GAINESVILLE, Fla. (CN) – A county courthouse just outside the Florida panhandle does not have to remove a display of the Ten Commandments from its steps while the 11th Circuit considers an appeal of the order to remove it, a federal judge ruled.
The American Civil Liberties Union of Florida sued Dixie County when a local businessman won approval to place a monument displaying the Ten Commandments on the courthouse steps.
According to the complaint, the 5-feet tall granite monument, which was installed in November 2006, sits alone on the front steps, directly under the Dixie County Courthouse title. In addition to the Ten Commandments, it features the inscription “Love God and Keep His Commandments.”
The ACLU called the display “an unconstitutional endorsement of religion by Dixie County,” asserting that it violated the Establishment Clause.
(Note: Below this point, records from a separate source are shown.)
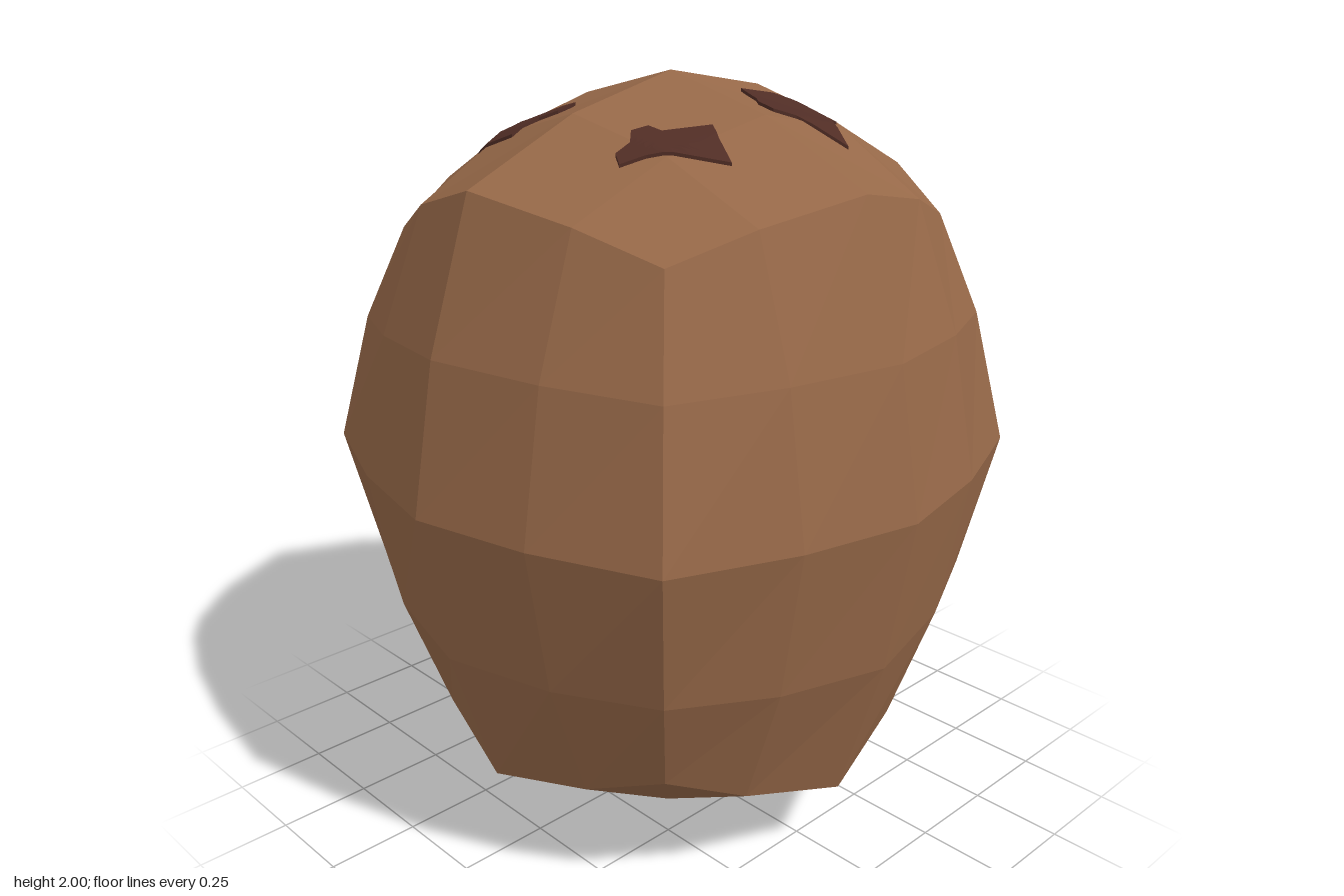
import * as THREE from 'three';

// Cube-sphere profile, indexed [0, half, full] along a face
const OUT = [[0.83, 0.76, 0.635], [0.76, 0.69, 0.57], [0.635, 0.57, 0.49]];
const SIDE = [[0, 0, 0], [0.32, 0.305, 0.285], [0.635, 0.57, 0.49]];

// Small height irregularities, rows z = back, middle, front; columns x = -, 0, +
const TOP = [[0.03, 0.05, 0.04], [0.005, 0, 0], [0, 0.005, 0.055]];
const BOTTOM = [[-0.02, 0.02, -0.035], [0.03, 0, -0.03], [-0.015, 0, -0.04]];

function sample(table, x, z) {
  const i = x < 0 ? 0 : 1, j = z < 0 ? 0 : 1;
  const u = x + 1 - i, v = z + 1 - j;
  return THREE.MathUtils.lerp(
    THREE.MathUtils.lerp(table[j][i], table[j][i + 1], u),
    THREE.MathUtils.lerp(table[j + 1][i], table[j + 1][i + 1], u), v);
}

// Map a point on the 2-unit cube to the faceted shell
function shellPoint(p) {
  const c = [p.x, p.y, p.z];
  const idx = c.map((v) => Math.round(Math.abs(v) * 2));
  const axis = idx.indexOf(2);
  const a = (axis + 1) % 3, b = (axis + 2) % 3;
  const r = [0, 0, 0];
  r[axis] = Math.sign(c[axis]) * OUT[idx[a]][idx[b]];
  r[a] = Math.sign(c[a]) * SIDE[idx[a]][idx[b]];
  r[b] = Math.sign(c[b]) * SIDE[idx[b]][idx[a]];
  const bump = sample(p.y > 0 ? TOP : BOTTOM, p.x, p.z) * Math.abs(p.y);
  return [r[0], 1.03 + r[1] * (p.y > 0 ? 1.168 : 1.24) + bump, r[2]];
}

function shellGeometry() {
  const box = new THREE.BoxGeometry(2, 2, 2, 4, 4, 4);
  const pos = box.attributes.position, p = new THREE.Vector3();
  for (let i = 0; i < pos.count; i++) {
    pos.setXYZ(i, ...shellPoint(p.fromBufferAttribute(pos, i)));
  }
  const geo = box.toNonIndexed();
  geo.clearGroups();
  geo.computeVertexNormals();
  return geo;
}

// Thin patch draped over the shell, outline given as [x, z] pairs
function patchGeometry(outline, shell) {
  const ray = new THREE.Raycaster(), down = new THREE.Vector3(0, -1, 0);
  const height = (x, z) => {
    ray.set(new THREE.Vector3(x + 1e-5, 3, z + 1e-5), down);
    return ray.intersectObject(shell)[0].point.y;
  };
  const n = outline.length, cuts = 3, rings = 5, rim = [];
  const cx = outline.reduce((s, q) => s + q[0], 0) / n;
  const cz = outline.reduce((s, q) => s + q[1], 0) / n;
  outline.forEach((q, i) => {
    const next = outline[(i + 1) % n];
    for (let k = 0; k < cuts; k++) {
      const t = k / cuts;
      rim.push([q[0] + (next[0] - q[0]) * t, q[1] + (next[1] - q[1]) * t]);
    }
  });
  const verts = [], index = [], m = rim.length;
  // the extra last ring tucks the edge into the shell
  for (let r = 0; r <= rings + 1; r++) {
    const f = Math.min(r / rings, 1), lift = r > rings ? -0.005 : 0.008;
    for (const [x, z] of rim) {
      const px = cx + (x - cx) * f, pz = cz + (z - cz) * f;
      verts.push(px, height(px, pz) + lift, pz);
    }
  }
  for (let r = 0; r <= rings; r++) {
    for (let i = 0; i < m; i++) {
      const a = r * m + i, b = r * m + (i + 1) % m;
      if (r > 0) index.push(a, b, a + m);
      index.push(b, b + m, a + m);
    }
  }
  const geo = new THREE.BufferGeometry();
  geo.setAttribute('position', new THREE.Float32BufferAttribute(verts, 3));
  geo.setIndex(index);
  const flat = geo.toNonIndexed();
  flat.computeVertexNormals();
  return flat;
}

// Patch outlines listed clockwise as seen from above
const PATCHES = {
  backRightSpot: [[-0.35, -0.395], [-0.3, -0.4], [-0.26, -0.36], [-0.18, -0.24], [-0.25, -0.17],
    [-0.31, -0.105], [-0.41, -0.135], [-0.425, -0.2], [-0.36, -0.31]],
  backLeftSpot: [[0.1, -0.27], [0.15, -0.32], [0.27, -0.325], [0.285, -0.29], [0.405, -0.21],
    [0.3, -0.135], [0.27, -0.085], [0.22, -0.085], [0.185, -0.115], [0.105, -0.145]],
  frontRightSpot: [[-0.36, 0.245], [-0.285, 0.23], [-0.225, 0.165], [-0.18, 0.16], [-0.165, 0.185],
    [-0.17, 0.225], [-0.21, 0.255], [-0.205, 0.345], [-0.3, 0.355], [-0.34, 0.35], [-0.32, 0.31], [-0.355, 0.28]],
  frontLeftSpot: [[0.28, 0.135], [0.33, 0.165], [0.405, 0.2], [0.31, 0.29], [0.27, 0.335],
    [0.24, 0.39], [0.205, 0.37], [0.205, 0.325], [0.17, 0.29], [0.18, 0.245], [0.22, 0.24]],
};

export function createModel() {
  const group = new THREE.Group();
  group.name = 'coconut';
  const brown = new THREE.MeshStandardMaterial({ color: 0x966848 });
  brown.name = 'huskBrown';
  const dark = new THREE.MeshStandardMaterial({ color: 0x502d25, side: THREE.DoubleSide });
  dark.name = 'spotBrown';

  const shell = new THREE.Mesh(shellGeometry(), brown);
  shell.name = 'shell';
  group.add(shell);

  for (const [name, outline] of Object.entries(PATCHES)) {
    const spot = new THREE.Mesh(patchGeometry(outline, shell), dark);
    spot.name = name;
    group.add(spot);
  }
  return group;
}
But the county argued that the display was protected as private speech since it was not commissioned or owned by the government.
In August 2008, a federal judge agreed that the local ACLU had standing to sue. Shortly thereafter, Dixie approved a set of “monument placement guidelines” meant to dissociate the county from any courthouse steps displays. The guidelines required Dixie residents and organizations applying for monument permits to display a disclaimer on the courthouse steps, stating that the county did not endorse the monuments or the message they conveyed. Monument owners are also now required to post a bond of up to $50,000 and obtain general liability insurance coverage of $5 million.
In spite of these measures, however, Dixie never required the owner of the Ten Commandments display to post a bond or obtain insurance, according to the complaint.
At this point, the county installed a notice on the monument that attributed ownership to its private sponsor.
But U.S. District Judge Maurice Paul concluded last month that these facts were not enough to establish that the monument was purely private speech.
The court also rejected the county’s argument that the Ten Commandments display was not permanent because it was not anchored to the stone of the courthouse steps, and therefore did not imply government endorsement.
“The monument in question weighs 12 thousand pounds, has been there for three years, and Dixie County has no plans to move it,” the 13-page ruling states. “In fact, Dixie County has defended this lawsuit with the objective of maintaining the monument’s current location.”
“Despite the actual ownership of the monument, the location and permanent nature of the display make it clear to all reasonable observers that Dixie County chooses to be associated with the message being conveyed,” Paul added.
The court also found that the context and location of the display clearly established Dixie County’s endorsement of its religious message.
The fact that the ACLU challenged the monument just two months after it was installed is further proof that the display was associated with the county and its efforts to “promote religion over nonreligion,” according to the July 15 ruling.
Paul directed the county to remove the display within 30 days, but he agreed to stay that order on Monday because Dixie County has appealed to the 11th Circuit. “Staying injunctions pending appeal is particularly appropriate where, as here, doing so would preserve the status quo” without harming the interested parties or the public, the latest decision states.